by Denise Riley

copyright ©Denise Riley, 2016

What is the first duty of a mother to a child?
At least to keep the wretched thing alive – Band
Of fierce cicadas, stop this shrilling.

My daughter lightly leaves our house.
The thought rears up: fix in your mind this
Maybe final glimpse of her. Yes, lightning could.

I make this note of dread, I register it.
Neither my note nor my critique of it
Will save us one iota. I know it. And.

Notes on the Poem

When we last considered a selection from Denise Riley's Say Something Back, we observed that the entire poetry collection, shortlisted for the 2017 Griffin Poetry Prize, is suffused with a fierce, redemptive grappling with grief. The poignant centrepiece of this collection is "A Part Song", Riley's fiery lament at the loss of her son. Within this extended piece, she uses many approaches to confront and attempt to conquer grief. One of the most powerful of those approaches is Riley's use of multiple voices, as the 2017 judges note in their citation:
"But what might appear to be the bare cupboard of grief is, in her poem, packed with voices, entrances and movements that doubt their own validity and are, marvellously, all the more valid for that."
Multiple voices can be used to create discussions and posit opposing views on a subject. Multiple voices can join together in choruses that bolster and reinforce. In this segment of "A Part Song", multiple voices from the same narrator illustrate her struggle with her mournful ruminations, fears and emotions. The sonic qualities of the narrator's clashing reproaches to herself are vivid: "Band Of fierce cicadas, stop this shrilling." Sentence fragments, forcefully punctuated, further emphasize her frustration: "Yes, lightning could." "I know it. And." The notes and critiques she deems unhelpful actually offer an amazing depiction of thought processes struggling to find comfort or reach some kind of resolution. Interestingly, we have been given the opportunity to hear even more voices associated with Riley's work, as writer Erin Soros presented and interpreted this poem as part of the 2017 Griffin Poetry Prize shortlist readings in Riley's absence.
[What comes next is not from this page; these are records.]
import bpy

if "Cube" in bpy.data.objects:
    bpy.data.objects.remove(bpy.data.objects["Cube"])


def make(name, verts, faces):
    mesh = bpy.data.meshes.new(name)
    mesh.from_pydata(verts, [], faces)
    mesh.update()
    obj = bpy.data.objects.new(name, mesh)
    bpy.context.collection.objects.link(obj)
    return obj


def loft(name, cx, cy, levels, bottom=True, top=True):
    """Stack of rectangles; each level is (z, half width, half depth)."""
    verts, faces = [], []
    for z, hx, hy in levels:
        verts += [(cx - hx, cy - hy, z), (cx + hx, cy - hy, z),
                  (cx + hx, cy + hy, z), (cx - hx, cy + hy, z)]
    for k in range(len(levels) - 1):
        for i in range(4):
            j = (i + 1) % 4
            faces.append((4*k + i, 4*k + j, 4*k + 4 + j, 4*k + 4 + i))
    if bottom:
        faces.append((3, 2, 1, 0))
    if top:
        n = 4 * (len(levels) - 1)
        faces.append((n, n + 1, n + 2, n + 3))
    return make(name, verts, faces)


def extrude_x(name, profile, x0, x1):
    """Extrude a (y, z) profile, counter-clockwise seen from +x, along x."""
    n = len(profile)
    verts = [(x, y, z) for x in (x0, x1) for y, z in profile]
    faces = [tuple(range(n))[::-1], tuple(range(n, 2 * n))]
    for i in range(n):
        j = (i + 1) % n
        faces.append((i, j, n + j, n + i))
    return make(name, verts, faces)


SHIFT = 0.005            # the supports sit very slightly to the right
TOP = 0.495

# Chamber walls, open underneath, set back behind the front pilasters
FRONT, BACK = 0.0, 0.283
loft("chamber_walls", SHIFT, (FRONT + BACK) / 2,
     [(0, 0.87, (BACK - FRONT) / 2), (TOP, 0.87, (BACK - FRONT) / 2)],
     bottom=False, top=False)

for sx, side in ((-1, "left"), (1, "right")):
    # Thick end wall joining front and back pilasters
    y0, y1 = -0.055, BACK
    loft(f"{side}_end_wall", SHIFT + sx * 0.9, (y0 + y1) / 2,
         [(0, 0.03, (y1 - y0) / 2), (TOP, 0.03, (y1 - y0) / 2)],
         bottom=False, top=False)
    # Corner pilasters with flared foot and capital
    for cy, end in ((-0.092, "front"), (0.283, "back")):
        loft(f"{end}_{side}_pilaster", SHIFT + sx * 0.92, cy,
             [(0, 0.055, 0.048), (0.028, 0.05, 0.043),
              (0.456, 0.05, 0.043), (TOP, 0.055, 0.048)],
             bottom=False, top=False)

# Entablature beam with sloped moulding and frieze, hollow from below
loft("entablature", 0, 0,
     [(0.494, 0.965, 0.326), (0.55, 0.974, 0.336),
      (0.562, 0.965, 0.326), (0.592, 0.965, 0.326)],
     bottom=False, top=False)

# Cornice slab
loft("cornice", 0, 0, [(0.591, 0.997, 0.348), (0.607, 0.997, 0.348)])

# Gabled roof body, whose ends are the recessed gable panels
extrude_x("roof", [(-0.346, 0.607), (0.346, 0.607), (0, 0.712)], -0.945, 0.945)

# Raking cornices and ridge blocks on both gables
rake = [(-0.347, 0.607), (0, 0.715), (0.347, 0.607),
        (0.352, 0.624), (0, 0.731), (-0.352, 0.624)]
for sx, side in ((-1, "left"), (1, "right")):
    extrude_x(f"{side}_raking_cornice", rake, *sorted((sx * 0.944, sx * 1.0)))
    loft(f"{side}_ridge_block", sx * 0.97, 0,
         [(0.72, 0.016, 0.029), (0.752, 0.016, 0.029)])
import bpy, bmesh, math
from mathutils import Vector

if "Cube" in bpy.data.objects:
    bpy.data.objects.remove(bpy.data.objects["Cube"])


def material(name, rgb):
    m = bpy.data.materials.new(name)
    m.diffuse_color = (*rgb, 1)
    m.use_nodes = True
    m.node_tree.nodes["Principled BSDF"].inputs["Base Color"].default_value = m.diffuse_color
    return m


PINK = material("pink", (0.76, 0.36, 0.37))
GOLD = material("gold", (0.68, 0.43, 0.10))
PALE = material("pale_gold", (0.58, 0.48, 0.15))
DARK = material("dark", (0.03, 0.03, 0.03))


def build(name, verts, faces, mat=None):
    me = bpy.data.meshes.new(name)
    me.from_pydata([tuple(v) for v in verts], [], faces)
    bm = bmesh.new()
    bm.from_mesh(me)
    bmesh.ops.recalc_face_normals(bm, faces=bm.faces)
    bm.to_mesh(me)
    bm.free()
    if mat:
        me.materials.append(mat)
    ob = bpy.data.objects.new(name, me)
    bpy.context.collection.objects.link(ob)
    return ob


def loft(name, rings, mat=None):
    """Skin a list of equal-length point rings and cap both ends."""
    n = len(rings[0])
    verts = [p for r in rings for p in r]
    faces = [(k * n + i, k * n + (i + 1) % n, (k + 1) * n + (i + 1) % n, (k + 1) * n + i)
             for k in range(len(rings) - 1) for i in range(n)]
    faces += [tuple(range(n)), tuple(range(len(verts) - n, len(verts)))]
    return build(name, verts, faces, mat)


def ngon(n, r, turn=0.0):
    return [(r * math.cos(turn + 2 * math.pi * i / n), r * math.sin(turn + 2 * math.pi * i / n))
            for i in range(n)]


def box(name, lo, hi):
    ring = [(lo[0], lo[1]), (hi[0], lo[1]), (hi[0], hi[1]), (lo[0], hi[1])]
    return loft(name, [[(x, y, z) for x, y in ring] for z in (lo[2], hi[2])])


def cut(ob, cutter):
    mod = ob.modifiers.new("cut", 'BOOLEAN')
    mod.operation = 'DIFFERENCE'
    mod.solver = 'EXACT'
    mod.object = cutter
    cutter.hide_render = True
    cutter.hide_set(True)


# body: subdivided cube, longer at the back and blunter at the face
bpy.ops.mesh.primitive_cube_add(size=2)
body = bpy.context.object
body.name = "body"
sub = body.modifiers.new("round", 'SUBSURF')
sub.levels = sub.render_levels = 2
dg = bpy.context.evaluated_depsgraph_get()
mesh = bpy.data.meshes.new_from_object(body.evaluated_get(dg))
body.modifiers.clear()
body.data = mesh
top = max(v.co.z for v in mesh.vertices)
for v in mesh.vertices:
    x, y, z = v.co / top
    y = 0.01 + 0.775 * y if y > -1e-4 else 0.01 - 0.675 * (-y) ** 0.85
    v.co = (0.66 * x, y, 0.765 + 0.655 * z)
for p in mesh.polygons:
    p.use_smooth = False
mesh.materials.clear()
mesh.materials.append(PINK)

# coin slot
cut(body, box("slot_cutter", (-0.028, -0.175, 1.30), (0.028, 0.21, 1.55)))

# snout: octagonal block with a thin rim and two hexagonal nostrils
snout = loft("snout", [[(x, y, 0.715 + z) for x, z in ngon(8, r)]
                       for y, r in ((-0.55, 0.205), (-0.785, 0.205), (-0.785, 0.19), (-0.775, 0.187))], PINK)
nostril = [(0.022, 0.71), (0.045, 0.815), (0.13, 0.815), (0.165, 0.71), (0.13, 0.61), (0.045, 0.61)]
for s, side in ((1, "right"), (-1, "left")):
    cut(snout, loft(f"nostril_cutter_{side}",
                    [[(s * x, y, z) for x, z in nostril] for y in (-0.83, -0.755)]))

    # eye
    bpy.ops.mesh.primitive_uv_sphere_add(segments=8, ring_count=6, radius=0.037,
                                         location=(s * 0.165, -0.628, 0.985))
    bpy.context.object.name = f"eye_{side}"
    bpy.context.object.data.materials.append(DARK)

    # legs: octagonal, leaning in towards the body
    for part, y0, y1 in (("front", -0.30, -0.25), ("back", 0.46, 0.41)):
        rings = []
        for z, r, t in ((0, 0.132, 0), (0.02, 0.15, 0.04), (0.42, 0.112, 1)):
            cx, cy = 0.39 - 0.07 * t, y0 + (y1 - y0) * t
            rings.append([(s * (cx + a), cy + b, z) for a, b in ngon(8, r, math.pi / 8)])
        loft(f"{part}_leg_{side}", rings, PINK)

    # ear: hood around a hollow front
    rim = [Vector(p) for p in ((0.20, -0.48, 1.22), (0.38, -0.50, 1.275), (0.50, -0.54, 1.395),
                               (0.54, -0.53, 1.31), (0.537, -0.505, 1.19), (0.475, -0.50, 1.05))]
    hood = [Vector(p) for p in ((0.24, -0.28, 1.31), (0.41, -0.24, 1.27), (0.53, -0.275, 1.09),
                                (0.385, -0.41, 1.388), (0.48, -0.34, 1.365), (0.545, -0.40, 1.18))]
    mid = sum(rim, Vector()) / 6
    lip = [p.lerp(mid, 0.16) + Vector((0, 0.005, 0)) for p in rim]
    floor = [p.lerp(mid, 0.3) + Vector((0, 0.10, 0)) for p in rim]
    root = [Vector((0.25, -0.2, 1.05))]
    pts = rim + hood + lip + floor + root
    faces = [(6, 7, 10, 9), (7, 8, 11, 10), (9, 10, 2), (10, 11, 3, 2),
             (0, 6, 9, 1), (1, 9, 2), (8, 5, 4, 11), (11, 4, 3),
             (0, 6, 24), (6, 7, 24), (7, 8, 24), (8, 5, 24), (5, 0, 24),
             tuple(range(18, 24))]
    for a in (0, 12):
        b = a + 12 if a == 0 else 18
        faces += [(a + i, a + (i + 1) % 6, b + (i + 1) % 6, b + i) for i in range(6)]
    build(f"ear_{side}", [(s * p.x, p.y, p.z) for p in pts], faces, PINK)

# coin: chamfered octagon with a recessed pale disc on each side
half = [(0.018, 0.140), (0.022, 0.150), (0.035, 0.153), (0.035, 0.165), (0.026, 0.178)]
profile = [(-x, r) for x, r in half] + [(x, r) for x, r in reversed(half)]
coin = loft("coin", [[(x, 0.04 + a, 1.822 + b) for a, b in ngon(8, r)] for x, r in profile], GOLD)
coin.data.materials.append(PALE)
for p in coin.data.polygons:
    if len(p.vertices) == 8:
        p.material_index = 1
Leave a Reply

Your email address will not be published. Required fields are marked *